Planning your play area – things to think about

Play in the Community

Planning your play area – things to think about

Play areas – or play spaces - come in many shapes and sizes. They can be as simple as a favourite spot under a tree on your street, a local playground that’s been around for years, or a brand new play area with lots of features.

If you have decided that you want to develop a new play area, we can help. Here we offer some things to think about.

The location of your play space

You’ll need to consider the advantages and disadvantages of the location you have in mind. Is it easy to get to, and is it safe and suitable for playing? Does it already have features that are good for playing, for example mature trees, hills and slopes? What’s it like at different times of year and in different weather? Who does it belong to? Are there already any other plans for it? Are there any restrictions to developing it?

The ‘play value’

We use the phrase ‘play value’ to describe the range and quality of play opportunities that children get from a play area. A play space with lots of play value has a variety of opportunities for play – physical, social and sensory. You can increase the potential play value of an area by thinking about things like nature, the senses, the elements, equipment and play materials.


People who design play areas are often inspired by natural areas such as beaches, woods and wild places. These offer possibilities for freedom, choice, fun, adventure, surprise and discovery, which are all important for play.

You can also include natural features in a play area – for example, grassy mounds, plants, pebbles, water courses, trees and natural puddles.

The Senses

Nature gives lots of varied and changing opportunities to use our senses. Some examples include:

  • the smell of flowers
  • the texture of leaves
  • the sound of birds and insects
  • the taste of herbs
  • The visual interest of colours.

Playing with loose stuff like sand and bark, and walking or running across different surfaces like smooth or crunchy paths uses our senses.

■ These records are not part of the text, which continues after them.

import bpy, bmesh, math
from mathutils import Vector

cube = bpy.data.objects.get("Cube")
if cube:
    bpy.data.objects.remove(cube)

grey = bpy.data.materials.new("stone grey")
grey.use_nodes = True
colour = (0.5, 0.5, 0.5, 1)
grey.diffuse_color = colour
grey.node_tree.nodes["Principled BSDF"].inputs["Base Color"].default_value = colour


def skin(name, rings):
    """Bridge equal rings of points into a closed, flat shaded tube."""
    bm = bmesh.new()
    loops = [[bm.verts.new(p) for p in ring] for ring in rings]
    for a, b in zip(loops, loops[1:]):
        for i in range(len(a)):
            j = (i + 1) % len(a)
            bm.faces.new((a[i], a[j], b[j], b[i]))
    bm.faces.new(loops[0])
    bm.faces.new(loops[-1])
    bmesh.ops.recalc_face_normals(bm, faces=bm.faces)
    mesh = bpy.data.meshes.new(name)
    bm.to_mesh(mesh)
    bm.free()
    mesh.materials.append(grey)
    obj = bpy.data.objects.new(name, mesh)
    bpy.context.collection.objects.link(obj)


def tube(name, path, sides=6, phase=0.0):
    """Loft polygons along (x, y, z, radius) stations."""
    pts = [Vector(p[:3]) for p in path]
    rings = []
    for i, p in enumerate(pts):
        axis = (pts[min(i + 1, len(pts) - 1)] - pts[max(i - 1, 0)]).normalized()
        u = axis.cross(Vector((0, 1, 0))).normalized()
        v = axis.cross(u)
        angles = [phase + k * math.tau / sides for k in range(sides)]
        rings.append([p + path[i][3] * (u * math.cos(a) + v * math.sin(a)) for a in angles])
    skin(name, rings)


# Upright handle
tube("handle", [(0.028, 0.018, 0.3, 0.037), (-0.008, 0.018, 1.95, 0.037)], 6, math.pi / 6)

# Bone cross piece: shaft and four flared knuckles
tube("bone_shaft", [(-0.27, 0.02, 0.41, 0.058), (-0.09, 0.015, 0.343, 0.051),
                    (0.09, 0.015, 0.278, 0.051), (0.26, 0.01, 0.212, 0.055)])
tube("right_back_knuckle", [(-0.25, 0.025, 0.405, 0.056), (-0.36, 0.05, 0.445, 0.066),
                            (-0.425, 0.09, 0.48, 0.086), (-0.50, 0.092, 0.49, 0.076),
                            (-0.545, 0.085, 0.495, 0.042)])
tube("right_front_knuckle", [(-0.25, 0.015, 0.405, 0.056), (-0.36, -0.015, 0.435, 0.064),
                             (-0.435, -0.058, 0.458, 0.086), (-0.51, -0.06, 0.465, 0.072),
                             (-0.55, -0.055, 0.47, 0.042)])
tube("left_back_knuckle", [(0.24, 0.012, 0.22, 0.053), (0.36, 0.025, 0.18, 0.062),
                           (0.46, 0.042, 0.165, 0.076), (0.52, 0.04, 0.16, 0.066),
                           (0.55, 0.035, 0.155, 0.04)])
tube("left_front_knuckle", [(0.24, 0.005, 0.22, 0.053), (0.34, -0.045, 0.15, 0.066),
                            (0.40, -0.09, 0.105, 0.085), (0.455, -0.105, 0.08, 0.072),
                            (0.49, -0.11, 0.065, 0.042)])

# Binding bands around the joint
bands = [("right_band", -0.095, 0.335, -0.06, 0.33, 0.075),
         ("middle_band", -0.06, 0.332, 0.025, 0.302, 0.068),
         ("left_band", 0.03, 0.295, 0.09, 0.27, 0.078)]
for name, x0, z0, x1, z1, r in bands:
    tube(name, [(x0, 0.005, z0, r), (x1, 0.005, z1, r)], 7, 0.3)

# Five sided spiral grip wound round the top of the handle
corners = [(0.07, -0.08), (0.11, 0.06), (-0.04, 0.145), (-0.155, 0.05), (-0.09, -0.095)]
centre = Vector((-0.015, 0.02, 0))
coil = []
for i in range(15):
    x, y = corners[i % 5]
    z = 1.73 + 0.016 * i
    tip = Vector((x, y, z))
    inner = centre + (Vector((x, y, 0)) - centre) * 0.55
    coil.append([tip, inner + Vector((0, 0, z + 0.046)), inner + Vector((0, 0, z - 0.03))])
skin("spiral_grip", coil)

Artwork, sculptures, playthings such as streamers, and play equipment like water play features appeal to our senses, too.

The elements – earth, water, fire and air

Natural areas also give children opportunities to interact with the elements, connecting with weather, the seasons and the earth. A designer can be asked to include contact with the elements in their design. Some examples include:

  • muddy areas to dig in
  • streams and water courses
  • naturally occurring puddles
  • campfire areas
  • high structures.


When we picture play areas, we often think of play equipment like slides and swings. Equipment is only one part of a successful play area, though. It’s important to integrate play equipment with other features in the play area.

Play materials

To make the most of a play area, children need to be able to adapt and shape it so that it suits the way they want to play. They need to be able to change it over time and find new opportunities for play. Play materials are things that can be moved around, adapted, built, demolished and mixed up by children. Trees, plants and surfaces covered in loose stuff such as sand or bark provide a supply of loose parts that will change with the seasons.

Access and inclusion

Play areas that work well for disabled children are also better for most children and the wider community to play in. Accessible and inclusive areas make sure that everyone can enter and exit the play area, move around it, and get to the play features or opportunities. Accessible and inclusive areas also make sure children have choices and can play in their own way.


Play areas may include additional features such as seating, picnic tables, accessible parking and toilets. Be aware that suitable toilets and changing facilities are especially important to families with disabled children. Some people need extra equipment and space to allow them to use toilets safely and comfortably.

Balancing risks and benefits

When you are planning your play area, consider how you can balance risks and benefits. Most children and teenagers enjoy adventurous, exciting play with a certain amount of risk.

We know that children need to experience some risk – it helps them test their limits and learn how to manage risks. We also know that introducing some risk into a play area can stop children from feeling the need to look for risks in other, less appropriate places. However, it’s important that a play area doesn’t put children at unacceptable risk of serious harm.


Playworkers can help children get a lot out of a play space. Skilled adults who understand play can help with play, introducing play materials and making sure people are included. It’s a good idea to include playworkers in your project and fundraising plans.

Find out more about things to do when planning your play area